With Amazon's new hire, the rumors around a smartphone coming out of Seattle are getting louder. Amazon just brought a Microsoft phone executive into its fold.
Robert Williams, who served as senior director of business development at Microsoft's Windows Phone Division and previously in the same position over the Premium Mobile Experiences group, is now director of Amazon's Appstore for Android .
Williams' Twitter bio reads, "working on a top secret project called...oops, gotta go." Some are speculating that top-secret project is an Amazon smartphone.
But Amazon has also been busy this week with software announcements, like GameCircle for Kindle Fire, opening up APIs for game developers, and launching Game Connect. Amazon could not immediately be reached for comment.
One Analyst Isn't Optimistic
Carl Howe, a vice president at Yankee Group, said he was not optimistic about Amazon selling its own phone, because unlike tablets or e-readers, phones are a three-party transaction between the manufacturer, the consumer and a mobile carrier.
"Amazon has shown that it can build attractive devices that it defines, as demonstrated by the Kindle set of e-readers," Howe told us. "What it hasn't shown, though, is that it can build a device that competes in the mobile-phone category where two very powerful leaders, Google and Apple, are already well entrenched."
What's more, Howe said, Amazon's low-price, media-subsidized strategy isn't going to be hugely differentiated when compared with iPhones and Android devices that are subsidized by carriers.
When consumers can already buy an Android phone such as the Droid X2 for $50 from Verizon, he said, Amazon will have to offer more than price and media to persuade consumers to buy its product.
Maybe in 2013
"This isn't about specs, it's about creating a differentiated experience that consumers want. It could literally be a "preferred Amazon shopper" phone and succeed if Amazon made that part of the experience central to their design," Howe said. "On the other hand, I think if they just launch a generic Android experience, it won't succeed."
Any Amazon phone is unlikely to hit before October. Howe said, because any phone would have to be certified by the Federal Communications Commission, and that process is anywhere from three to six months. So if we haven't seen it in FCC certification yet, he said, a fall launch would be difficult.
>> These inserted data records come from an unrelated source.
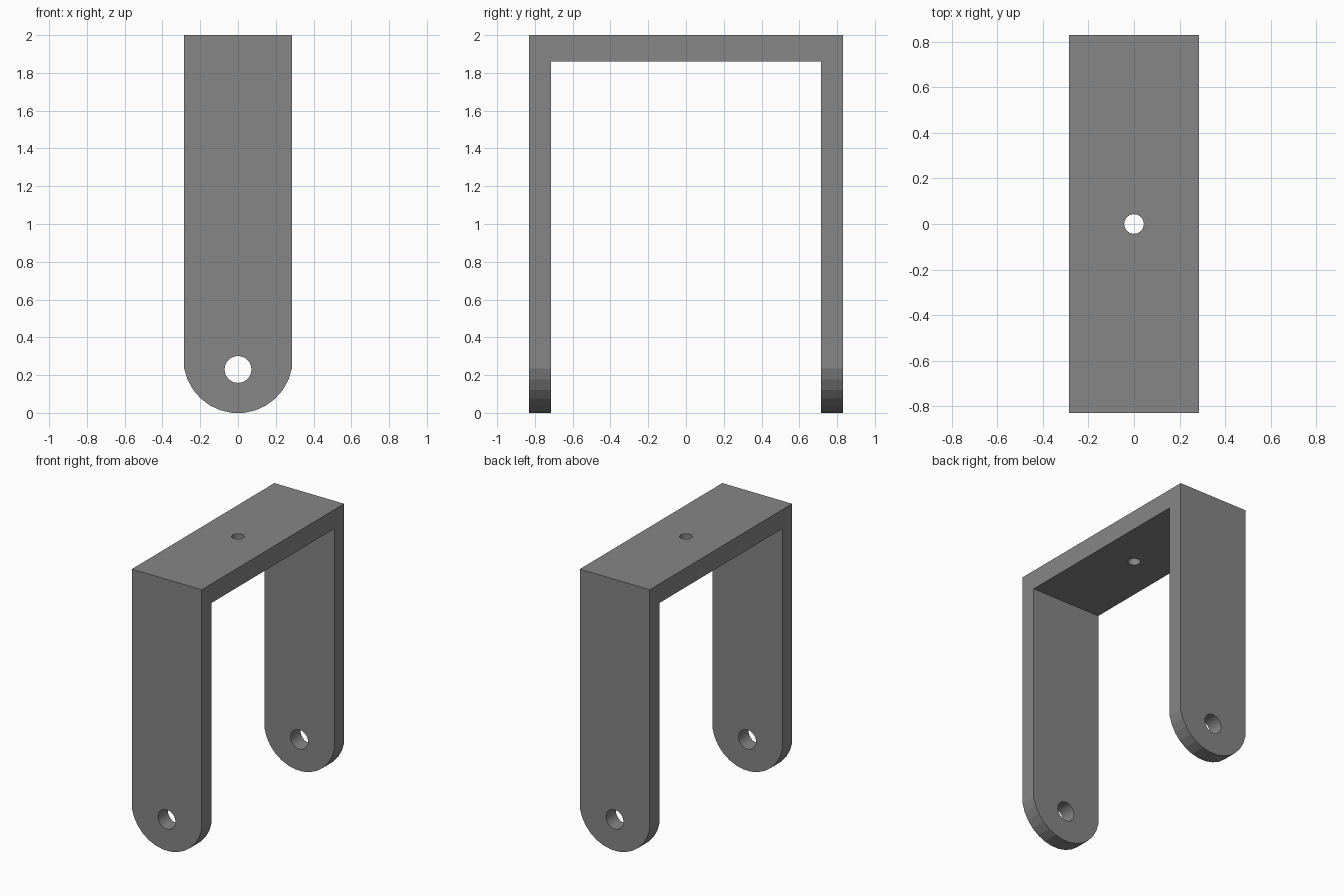
import bpy, bmesh, math

if "Cube" in bpy.data.objects:
    bpy.data.objects.remove(bpy.data.objects["Cube"])

HALF_Y, INNER_Y = 0.83, 0.715
TOP_Z, UNDER_Z = 2.0, 1.859
TIP_R, TIP_SIDES, TIP_START = 0.29, 13, 10.7
TIP_STEP = (180 - 2 * TIP_START) / TIP_SIDES
TIP_Z = TIP_R * math.cos(math.radians(TIP_STEP / 2))


def prism(name, points, offset):
    """Extrude a closed 3D outline along an offset vector."""
    bm = bmesh.new()
    face = bm.faces.new([bm.verts.new(p) for p in points])
    ext = bmesh.ops.extrude_face_region(bm, geom=[face])
    verts = [v for v in ext["geom"] if isinstance(v, bmesh.types.BMVert)]
    bmesh.ops.translate(bm, verts=verts, vec=offset)
    bmesh.ops.recalc_face_normals(bm, faces=bm.faces)
    mesh = bpy.data.meshes.new(name)
    bm.to_mesh(mesh)
    bm.free()
    obj = bpy.data.objects.new(name, mesh)
    bpy.context.collection.objects.link(obj)
    return obj


def boolean(target, cutter, operation):
    mod = target.modifiers.new(cutter.name, "BOOLEAN")
    mod.operation, mod.solver, mod.object = operation, "EXACT", cutter
    bpy.context.view_layer.objects.active = target
    bpy.ops.object.modifier_apply(modifier=mod.name)
    bpy.data.objects.remove(cutter)


def drill(target, radius, depth, location, rotation=(0, 0, 0)):
    bpy.ops.mesh.primitive_cylinder_add(vertices=32, radius=radius, depth=depth,
                                        location=location, rotation=rotation)
    cutter = bpy.context.object
    cutter.name = "hole_cutter"
    cutter.hide_render = True
    boolean(target, cutter, "DIFFERENCE")


# U-shaped bracket, wider than final so the front outline trims it
side = [(-HALF_Y, -0.1), (-HALF_Y, TOP_Z), (HALF_Y, TOP_Z), (HALF_Y, -0.1),
        (INNER_Y, -0.1), (INNER_Y, UNDER_Z), (-INNER_Y, UNDER_Z), (-INNER_Y, -0.1)]
bracket = prism("fork_bracket", [(-0.4, y, z) for y, z in side], (0.8, 0, 0))

# Front outline with rounded leg tips
angles = [math.radians(180 + TIP_START + TIP_STEP * i) for i in range(TIP_SIDES + 1)]
tip = [(TIP_R * math.cos(a), TIP_Z + TIP_R * math.sin(a)) for a in angles]
half_w = tip[-1][0]
outline = tip + [(half_w, TOP_Z + 0.1), (-half_w, TOP_Z + 0.1)]
trimmer = prism("outline_trimmer", [(x, -1, z) for x, z in outline], (0, 2, 0))
boolean(bracket, trimmer, "INTERSECT")

# Axle holes through both legs, and the stem hole in the crown
drill(bracket, 0.071, 3, (0, 0, 0.23), (math.pi / 2, 0, 0))
drill(bracket, 0.043, 0.6, (0, 0, 1.93))

# Dark grey metal
metal = bpy.data.materials.new("dark_metal")
metal.diffuse_color = (0.24, 0.24, 0.24, 1)
metal.use_nodes = True
metal.node_tree.nodes["Principled BSDF"].inputs["Base Color"].default_value = metal.diffuse_color
bracket.data.materials.clear()
bracket.data.materials.append(metal)
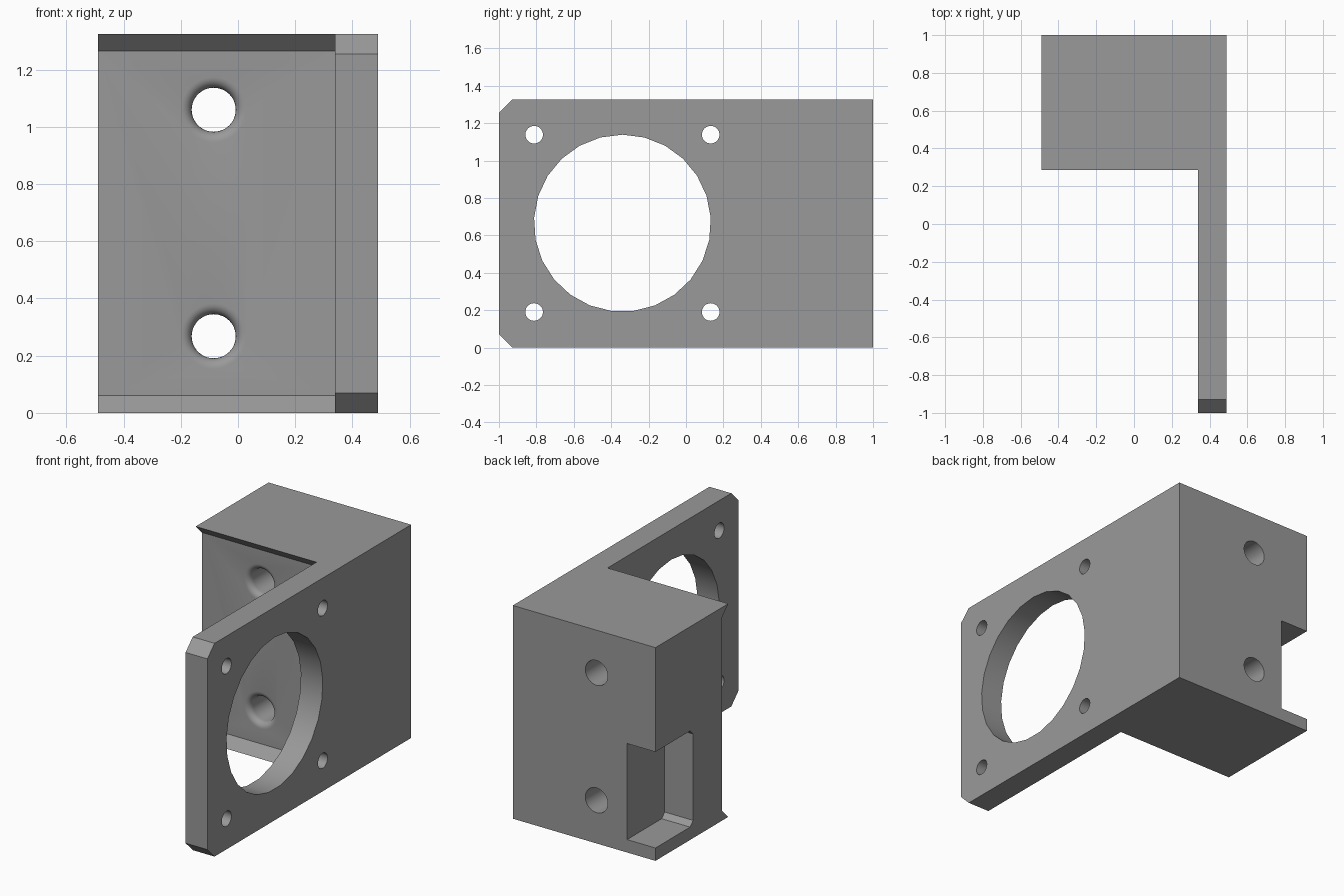
import bpy, bmesh, math

if "Cube" in bpy.data.objects:
    bpy.data.objects.remove(bpy.data.objects["Cube"])

X0, XM, X1 = -0.49, 0.34, 0.49     # block outer side, plate inner side, plate outer side
H = 1.325                          # total height


def make_object(name, bm):
    bmesh.ops.recalc_face_normals(bm, faces=bm.faces)
    mesh = bpy.data.meshes.new(name)
    bm.to_mesh(mesh)
    bm.free()
    obj = bpy.data.objects.new(name, mesh)
    bpy.context.collection.objects.link(obj)
    return obj


def extrude_x(name, profile, xa, xb):
    """Extrude a (y, z) outline from xa to xb."""
    bm = bmesh.new()
    face = bm.faces.new([bm.verts.new((xa, y, z)) for y, z in profile])
    res = bmesh.ops.extrude_face_region(bm, geom=[face])
    verts = [v for v in res["geom"] if isinstance(v, bmesh.types.BMVert)]
    bmesh.ops.translate(bm, verts=verts, vec=(xb - xa, 0, 0))
    return make_object(name, bm)


def circle(y, z, r, n):
    """Outline of a circle with its first corner at the top."""
    return [(y + r * math.sin(math.tau * i / n), z + r * math.cos(math.tau * i / n))
            for i in range(n)]


def turned_y(name, x, z, profile, n=48):
    """Solid of revolution about a y axis from (radius, y) pairs."""
    bm = bmesh.new()
    rings = [[bm.verts.new((x + r * math.cos(math.tau * i / n), y,
                            z + r * math.sin(math.tau * i / n))) for i in range(n)]
             for r, y in profile]
    for a, b in zip(rings, rings[1:]):
        for i in range(n):
            j = (i + 1) % n
            bm.faces.new((a[i], a[j], b[j], b[i]))
    bm.faces.new(rings[0])
    bm.faces.new(rings[-1])
    return make_object(name, bm)


def combine(target, other, operation):
    mod = target.modifiers.new(operation.title(), 'BOOLEAN')
    mod.operation, mod.solver, mod.object = operation, 'EXACT', other
    bpy.context.view_layer.objects.active = target
    bpy.ops.object.modifier_apply(modifier=mod.name)
    bpy.data.objects.remove(other, do_unlink=True)


# Side plate with two chamfered front corners
c = 0.07
bracket = extrude_x("motor_bracket", [(-1, c), (-1 + c, 0), (1, 0), (1, H),
                                      (-1 + c, H), (-1, H - c)], XM, X1)

# Mounting block with sloped lips along top and bottom of its front
lip = 0.06
block = extrude_x("mounting_block", [(0.285, 0), (1, 0), (1, H), (0.285, H),
                                     (0.285 + lip, H - lip), (0.285 + lip, lip)], X0, XM)
combine(bracket, block, 'UNION')

# Large round opening and four screw holes in the plate
combine(bracket, extrude_x("opening_cutter", circle(-0.34, 0.665, 0.473, 25),
                           XM - 0.1, X1 + 0.1), 'DIFFERENCE')
for y in (-0.812, 0.132):
    for z in (0.19, 1.138):
        combine(bracket, extrude_x("screw_cutter", circle(y, z, 0.047, 32),
                                   XM - 0.1, X1 + 0.1), 'DIFFERENCE')

# Two bolt holes through the block, flared at the front
face_y, r_in, r_out = 0.285 + lip, 0.077, 0.114
f = r_out - r_in
flare = [(r_out - f * math.sin(a), face_y + f * (1 - math.cos(a)))
         for a in (math.pi / 2 * i / 6 for i in range(7))]
for z in (0.268, 1.06):
    combine(bracket, turned_y("bolt_cutter", -0.085, z,
                              [(r_out, face_y - 0.03)] + flare + [(r_in, 1.1)]), 'DIFFERENCE')

# Corner pocket at the back, with small chamfers at its inner end
p, z0, z1, y0 = 0.03, 0.08, 0.677, 0.63
combine(bracket, extrude_x("pocket_cutter", [(1.1, z0), (1.1, z1), (y0 + p, z1), (y0, z1 - p),
                                             (y0, z0 + p), (y0 + p, z0)], X0 - 0.1, -0.295),
        'DIFFERENCE')

# Single grey finish
grey = bpy.data.materials.new("grey")
grey.diffuse_color = (0.32, 0.32, 0.32, 1)
grey.use_nodes = True
grey.node_tree.nodes["Principled BSDF"].inputs["Base Color"].default_value = grey.diffuse_color
bracket.data.materials.clear()
bracket.data.materials.append(grey)
for poly in bracket.data.polygons:
    poly.material_index = 0

bpy.ops.object.select_all(action='DESELECT')
bracket.select_set(True)
bpy.context.view_layer.objects.active = bracket
bpy.ops.object.shade_smooth_by_angle(angle=math.radians(30))
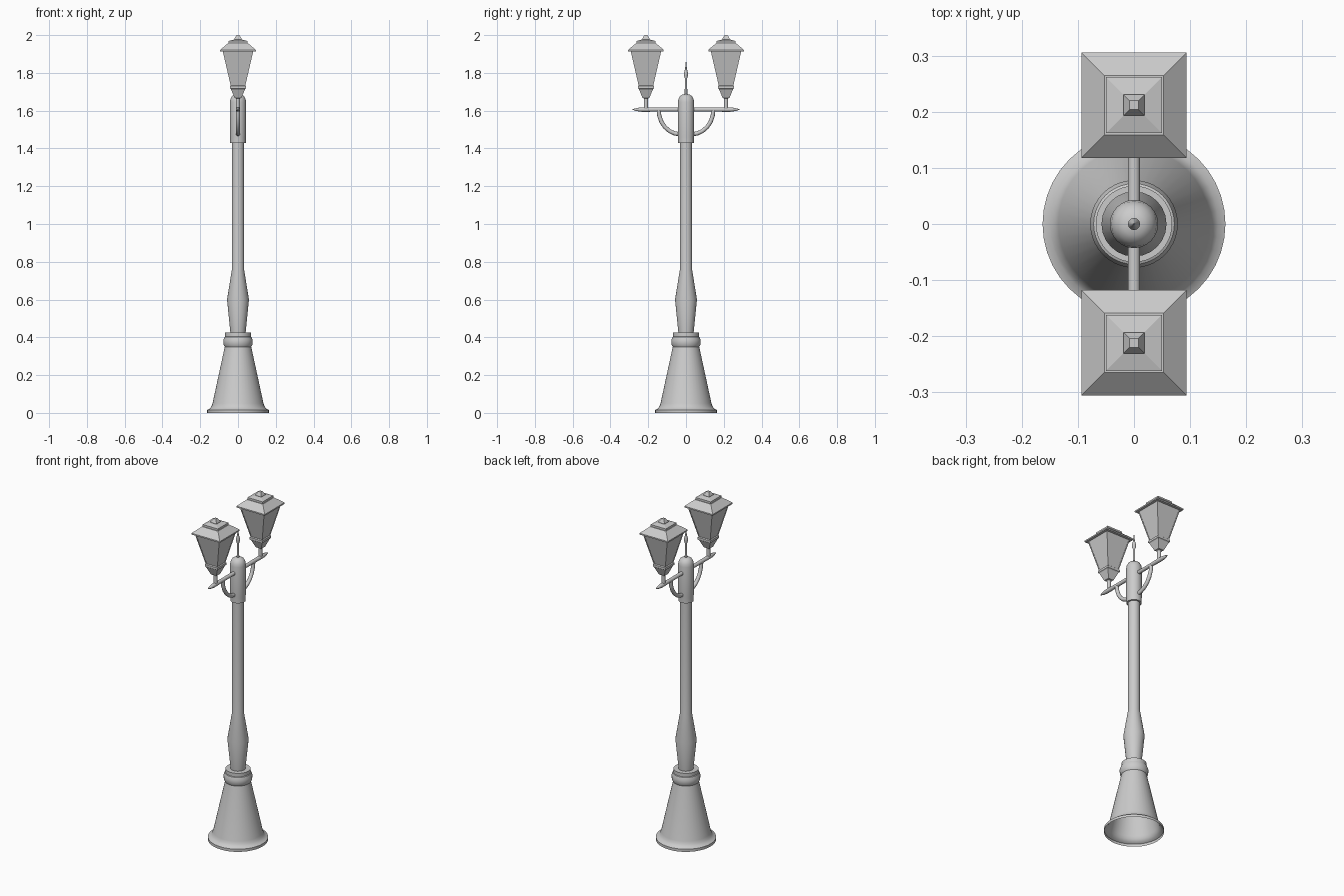
import bpy, bmesh, math
from mathutils import Vector

if "Cube" in bpy.data.objects:
    bpy.data.objects.remove(bpy.data.objects["Cube"])


def lathe(name, profile, sides=32, at=(0, 0), smooth=True, cap=True):
    """Revolve (radius, z) pairs; with 4 sides the radius is a half width."""
    bm = bmesh.new()
    k, turn = (math.sqrt(2), math.pi / 4) if sides == 4 else (1, 0)
    rings = []
    for r, z in profile:
        rings.append([bm.verts.new((at[0] + k * r * math.cos(turn + 2 * math.pi * i / sides),
                                    at[1] + k * r * math.sin(turn + 2 * math.pi * i / sides), z))
                      for i in range(sides)])
    for a, b in zip(rings, rings[1:]):
        for i in range(sides):
            j = (i + 1) % sides
            bm.faces.new((a[i], a[j], b[j], b[i]))
    if cap:
        bm.faces.new(rings[0][::-1])
    bm.faces.new(rings[-1])
    return finish(name, bm, smooth)


def tube(name, points, sides=12):
    """Round bar in the x = 0 plane through (y, z, radius) points."""
    bm = bmesh.new()
    pts = [Vector((0, y, z)) for y, z, r in points]
    rings = []
    for n, p in enumerate(pts):
        d = (pts[min(n + 1, len(pts) - 1)] - pts[max(n - 1, 0)]).normalized()
        side = Vector((1, 0, 0))
        up = d.cross(side)
        r = points[n][2]
        rings.append([bm.verts.new(p + r * (side * math.cos(2 * math.pi * i / sides)
                                            + up * math.sin(2 * math.pi * i / sides)))
                      for i in range(sides)])
    for a, b in zip(rings, rings[1:]):
        for i in range(sides):
            j = (i + 1) % sides
            bm.faces.new((a[i], a[j], b[j], b[i]))
    bm.faces.new(rings[0][::-1])
    bm.faces.new(rings[-1])
    return finish(name, bm, True)


def finish(name, bm, smooth):
    bmesh.ops.recalc_face_normals(bm, faces=bm.faces)
    me = bpy.data.meshes.new(name)
    bm.to_mesh(me)
    bm.free()
    ob = bpy.data.objects.new(name, me)
    bpy.context.collection.objects.link(ob)
    if smooth:
        bpy.ops.object.select_all(action='DESELECT')
        ob.select_set(True)
        bpy.context.view_layer.objects.active = ob
        bpy.ops.object.shade_smooth_by_angle(angle=math.radians(35))
    return ob


# flared base, hollow and open underneath
base = lathe("base", [(.163, 0), (.163, .016), (.15, .022), (.14, .035), (.135, .05),
                      (.07, .35), (.077, .362), (.078, .385), (.072, .402),
                      (.068, .404), (.068, .425), (.03, .425)], 40, cap=False)
base.data.flip_normals() if base.data.polygons[0].normal.dot(base.data.polygons[0].center) < 0 else None

# shaft with the swollen lower part
lathe("shaft", [(.04, .42), (.058, .6), (.033, .755), (.032, 1.44)], 24)

# head sleeve with domed top
lathe("head", [(.042, 1.43), (.042, 1.46), (.043, 1.47), (.043, 1.645), (.040, 1.662),
               (.032, 1.677), (.02, 1.685), (.006, 1.688)], 24)

# central spike
lathe("finial", [(.007, 1.68), (.006, 1.77), (.011, 1.785), (.011, 1.80),
                 (.005, 1.82), (.001, 1.86)], 12)

# cross arm with pointed ends
half = [(.0, .011), (.16, .011), (.2, .012), (.235, .012), (.262, .008), (.282, .002)]
tube("cross_arm", [(-y, 1.606, r) for y, r in half[:0:-1]] + [(y, 1.606, r) for y, r in half])

for s, tag in ((1, "back"), (-1, "front")):
    # curved brace, quarter ellipse from arm to head
    arc = [math.radians(90 * i / 6) for i in range(7)]
    tube("brace_" + tag, [(s * (.03 + .115 * math.cos(a)), 1.605 - .13 * math.sin(a), .011)
                          for a in arc])
    c = (0, s * .212)
    # stem and tapered cup
    lathe("lantern_stem_" + tag, [(.011, 1.60), (.011, 1.69)], 12, c)
    lathe("lantern_cup_" + tag, [(.012, 1.665), (.018, 1.667), (.037, 1.713), (.042, 1.717),
                                 (.042, 1.73), (.036, 1.735)], 4, c, False)
    # glass body
    lathe("lantern_glass_" + tag, [(.036, 1.73), (.079, 1.916)], 4, c, False)
    # corner bars
    for i, (sx, sy) in enumerate(((1, 1), (-1, 1), (-1, -1), (1, -1))):
        bar = lathe(f"lantern_bar_{tag}_{i}", [(.003, 1.73), (.003, 1.916)], 4, smooth=False)
        for v in bar.data.vertices:
            h = .035 if v.co.z < 1.8 else .078
            v.co.x += sx * h
            v.co.y += sy * h + c[1]
    # stepped roof and its small pyramid knob
    lathe("lantern_roof_" + tag, [(.094, 1.914), (.094, 1.922), (.053, 1.957), (.05, 1.957),
                                  (.05, 1.969), (.019, 1.977), (.019, 1.982), (.008, 2.0)],
          4, c, False)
"Frankly, most carrier launch plans are pretty established for the holiday season at this point -- except for iPhone, which they don't yet know about -- so I think 2013 is a safer bet," he said. "Remember that Amazon was famous for their Valentine's Day launch of the original Kindle, so I don't see Amazon shying away from a Q1 launch."